Army, DOD IG disagree over mobile device management

soldier using tablet pc

Are the Army's policies regarding commercial mobile devices strong enough? (Stock image)

Army officials have taken issue with a recent Defense Department Inspector General report that found the Army is deficient in tracking, configuring and managing its commercial devices.

The DOD IG report was released March 26 but then was pulled from the agency's website with no explanation; a spokesperson there declined to comment. The report was re-posted on April 4 with new detailed comments from a representative from the Army CIO/G-6 office. (Read the report.)

The inspector sought to determine whether the Army has an effective cybersecurity program surrounding the service's use of commercial mobile devices (CMDs). According to the report, the answer was no – and as a result, Army networks are more vulnerable to cybersecurity attacks and data leaks.

"Specifically, the Army CIO did not appropriately track CMDs and was unaware of more than 14,000 CMDs used throughout the Army," Alice Carey, assistant inspector general for readiness, operations and support, wrote in her findings.

Additionally, the Army also failed to ensure its commands properly configured devices to store protected information and to use a mobile device management application to do so. The service also lacks requirements for properly sanitizing devices and controlling their use as removable media, and for training and use agreements specifically for CMDs, the report stated.

"The Army CIO should develop clear and comprehensive policy to include requirements for reporting and tracking all CMDs," Carey wrote, noting that policy should include mobile pilots. "In addition, the Army CIO should extend existing information assurance requirements to the use of all CMDs."

While an Army CIO cybersecurity directorate wrote that the office's leadership agrees with some of the report's recommendations, he also defended existing Army policies.

In the written response included in the DOD IG report, Maj. Gen. Stuart Dyer, director of the Army CIO/G-6 cybersecurity directorate and senior information assurance officer, pointed to policies already in place to secure devices as well as ongoing plans to transition some management responsibilities to the Defense Information Systems Agency.

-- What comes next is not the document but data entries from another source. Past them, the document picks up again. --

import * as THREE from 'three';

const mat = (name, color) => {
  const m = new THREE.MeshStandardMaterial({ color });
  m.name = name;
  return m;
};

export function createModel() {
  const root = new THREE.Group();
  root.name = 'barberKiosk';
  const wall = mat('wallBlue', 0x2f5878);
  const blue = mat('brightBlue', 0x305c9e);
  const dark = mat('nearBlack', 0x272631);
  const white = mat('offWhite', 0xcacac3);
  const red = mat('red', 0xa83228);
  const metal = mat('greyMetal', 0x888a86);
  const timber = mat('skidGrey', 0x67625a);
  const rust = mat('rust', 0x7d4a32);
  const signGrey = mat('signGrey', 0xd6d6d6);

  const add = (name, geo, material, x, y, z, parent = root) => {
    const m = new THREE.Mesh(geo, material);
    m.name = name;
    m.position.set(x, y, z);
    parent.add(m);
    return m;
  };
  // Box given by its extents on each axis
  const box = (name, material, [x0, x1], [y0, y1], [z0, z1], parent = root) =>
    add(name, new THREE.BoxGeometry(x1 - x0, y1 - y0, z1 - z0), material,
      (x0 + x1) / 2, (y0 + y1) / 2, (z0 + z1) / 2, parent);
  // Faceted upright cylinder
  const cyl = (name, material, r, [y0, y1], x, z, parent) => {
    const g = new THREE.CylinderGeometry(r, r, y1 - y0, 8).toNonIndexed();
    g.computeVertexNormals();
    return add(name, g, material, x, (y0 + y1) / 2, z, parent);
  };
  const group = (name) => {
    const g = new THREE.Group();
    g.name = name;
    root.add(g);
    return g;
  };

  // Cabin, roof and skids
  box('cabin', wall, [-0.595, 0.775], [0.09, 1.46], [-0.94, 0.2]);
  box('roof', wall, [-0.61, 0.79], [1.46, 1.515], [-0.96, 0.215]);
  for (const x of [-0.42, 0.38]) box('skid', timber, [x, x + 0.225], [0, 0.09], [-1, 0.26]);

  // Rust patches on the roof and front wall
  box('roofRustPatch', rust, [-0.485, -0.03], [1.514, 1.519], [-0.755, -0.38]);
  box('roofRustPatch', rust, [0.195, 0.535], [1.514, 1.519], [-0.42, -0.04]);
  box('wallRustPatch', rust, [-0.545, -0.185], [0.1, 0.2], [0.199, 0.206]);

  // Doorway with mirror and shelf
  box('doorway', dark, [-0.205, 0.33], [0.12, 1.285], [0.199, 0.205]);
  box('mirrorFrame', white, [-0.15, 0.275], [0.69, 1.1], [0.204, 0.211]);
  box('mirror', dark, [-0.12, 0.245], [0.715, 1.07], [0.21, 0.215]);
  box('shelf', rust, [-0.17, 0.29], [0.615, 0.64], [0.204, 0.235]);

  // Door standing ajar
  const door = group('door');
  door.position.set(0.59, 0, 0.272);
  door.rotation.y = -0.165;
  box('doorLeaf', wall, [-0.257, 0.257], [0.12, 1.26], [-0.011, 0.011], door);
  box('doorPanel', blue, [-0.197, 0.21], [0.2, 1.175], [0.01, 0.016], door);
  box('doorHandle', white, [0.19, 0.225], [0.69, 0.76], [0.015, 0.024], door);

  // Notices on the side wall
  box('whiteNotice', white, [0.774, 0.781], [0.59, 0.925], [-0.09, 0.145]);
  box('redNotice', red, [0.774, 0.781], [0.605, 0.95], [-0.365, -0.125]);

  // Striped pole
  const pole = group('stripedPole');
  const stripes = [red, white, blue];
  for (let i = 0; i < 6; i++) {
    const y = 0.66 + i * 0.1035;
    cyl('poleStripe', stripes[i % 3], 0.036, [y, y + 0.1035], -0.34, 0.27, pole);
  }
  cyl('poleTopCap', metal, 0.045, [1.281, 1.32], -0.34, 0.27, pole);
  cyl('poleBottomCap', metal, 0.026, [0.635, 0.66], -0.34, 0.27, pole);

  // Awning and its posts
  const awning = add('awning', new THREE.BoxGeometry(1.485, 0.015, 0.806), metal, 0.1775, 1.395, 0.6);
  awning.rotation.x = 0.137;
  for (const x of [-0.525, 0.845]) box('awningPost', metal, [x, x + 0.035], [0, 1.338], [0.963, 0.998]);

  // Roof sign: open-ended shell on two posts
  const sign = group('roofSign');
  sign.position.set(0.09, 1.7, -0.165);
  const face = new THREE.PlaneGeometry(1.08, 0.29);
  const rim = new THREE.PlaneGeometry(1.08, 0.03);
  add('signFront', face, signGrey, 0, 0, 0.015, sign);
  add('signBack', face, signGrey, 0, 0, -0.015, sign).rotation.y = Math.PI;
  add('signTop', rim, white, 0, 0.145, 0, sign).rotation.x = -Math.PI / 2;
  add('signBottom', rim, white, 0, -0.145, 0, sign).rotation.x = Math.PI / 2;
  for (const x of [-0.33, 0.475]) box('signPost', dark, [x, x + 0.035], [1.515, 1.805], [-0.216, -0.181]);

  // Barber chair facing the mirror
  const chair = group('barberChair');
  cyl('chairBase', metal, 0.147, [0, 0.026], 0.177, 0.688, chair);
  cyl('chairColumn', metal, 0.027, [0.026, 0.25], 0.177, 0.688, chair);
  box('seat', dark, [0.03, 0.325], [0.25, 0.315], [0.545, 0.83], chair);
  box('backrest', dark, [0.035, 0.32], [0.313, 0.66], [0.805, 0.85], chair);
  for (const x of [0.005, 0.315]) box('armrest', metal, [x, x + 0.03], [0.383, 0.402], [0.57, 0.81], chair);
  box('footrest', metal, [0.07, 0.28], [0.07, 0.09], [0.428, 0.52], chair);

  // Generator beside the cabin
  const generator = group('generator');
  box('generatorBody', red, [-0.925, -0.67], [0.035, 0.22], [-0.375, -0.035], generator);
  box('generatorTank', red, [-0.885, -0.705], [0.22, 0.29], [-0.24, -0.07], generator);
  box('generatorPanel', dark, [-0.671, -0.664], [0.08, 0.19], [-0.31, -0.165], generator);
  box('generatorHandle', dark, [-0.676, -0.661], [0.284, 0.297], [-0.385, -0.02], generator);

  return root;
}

Dyer emphasized that Army CIO/G-6 Lt. Gen. Susan Lawrence in November 2011 signed a memorandum directing Army organizations to register each mobile pilot. He also noted that the Army cybersecurity directorate runs a SharePoint portal where Army components must register mobile pilots and provide project information.

"The registration process ensures that sensitive information and personal identifiable information is not allowed and the platform cannot connect to the Army e-mail system. On 3 April 2012 the Secretary of the Army signed a memorandum titled 'Mobile Computing Devices' and stated no unauthorized CMDs will be connected to the NIPRNet or used to conduct official business," Dyer wrote. "In summary, no CMDs are currently allowed for Army use outside of authorized pilots and policy and guidance has been promulgated."

Dyer also wrote that his office would extend information assurance requirements to CMDs, but it would not establish CMDs as a separate or stand-alone information system as the report suggests.

According to the DOD IG, those efforts are inadequate.

With the final version of the DOD IG report now published, the Army CIO/G-6 office is putting together additional response, an Army official said.

"Security of the commercial mobile devices that connect us to our network is a very high priority for the Army," said Margaret McBride, Army CIO/G-6 spokeswoman. "The CIO/G-6 is working with the DOD IG's office to prepare a response to their final report's finding."

About the Author

Amber Corrin is a former staff writer for FCW and Defense Systems.


  • Congress
    U.S. Capitol (Photo by M DOGAN / Shutterstock)

    Funding bill clears Congress, heads for president's desk

    The $1.3 trillion spending package passed the House of Representatives on March 22 and the Senate in the early hours of March 23. President Trump is expected to sign the bill, securing government funding for the remainder of fiscal year 2018.

  • 2018 Fed 100

    The 2018 Federal 100

    This year's Fed 100 winners show just how much committed and talented individuals can accomplish in federal IT. Read their profiles to learn more!

  • Census
    How tech can save money for 2020 census

    Trump campaign taps census question as a fund-raising tool

    A fundraising email for the Trump-Pence reelection campaign is trying to get supporters behind a controversial change to the census -- asking respondents whether or not they are U.S. citizens.

Stay Connected

FCW Update

Sign up for our newsletter.

I agree to this site's Privacy Policy.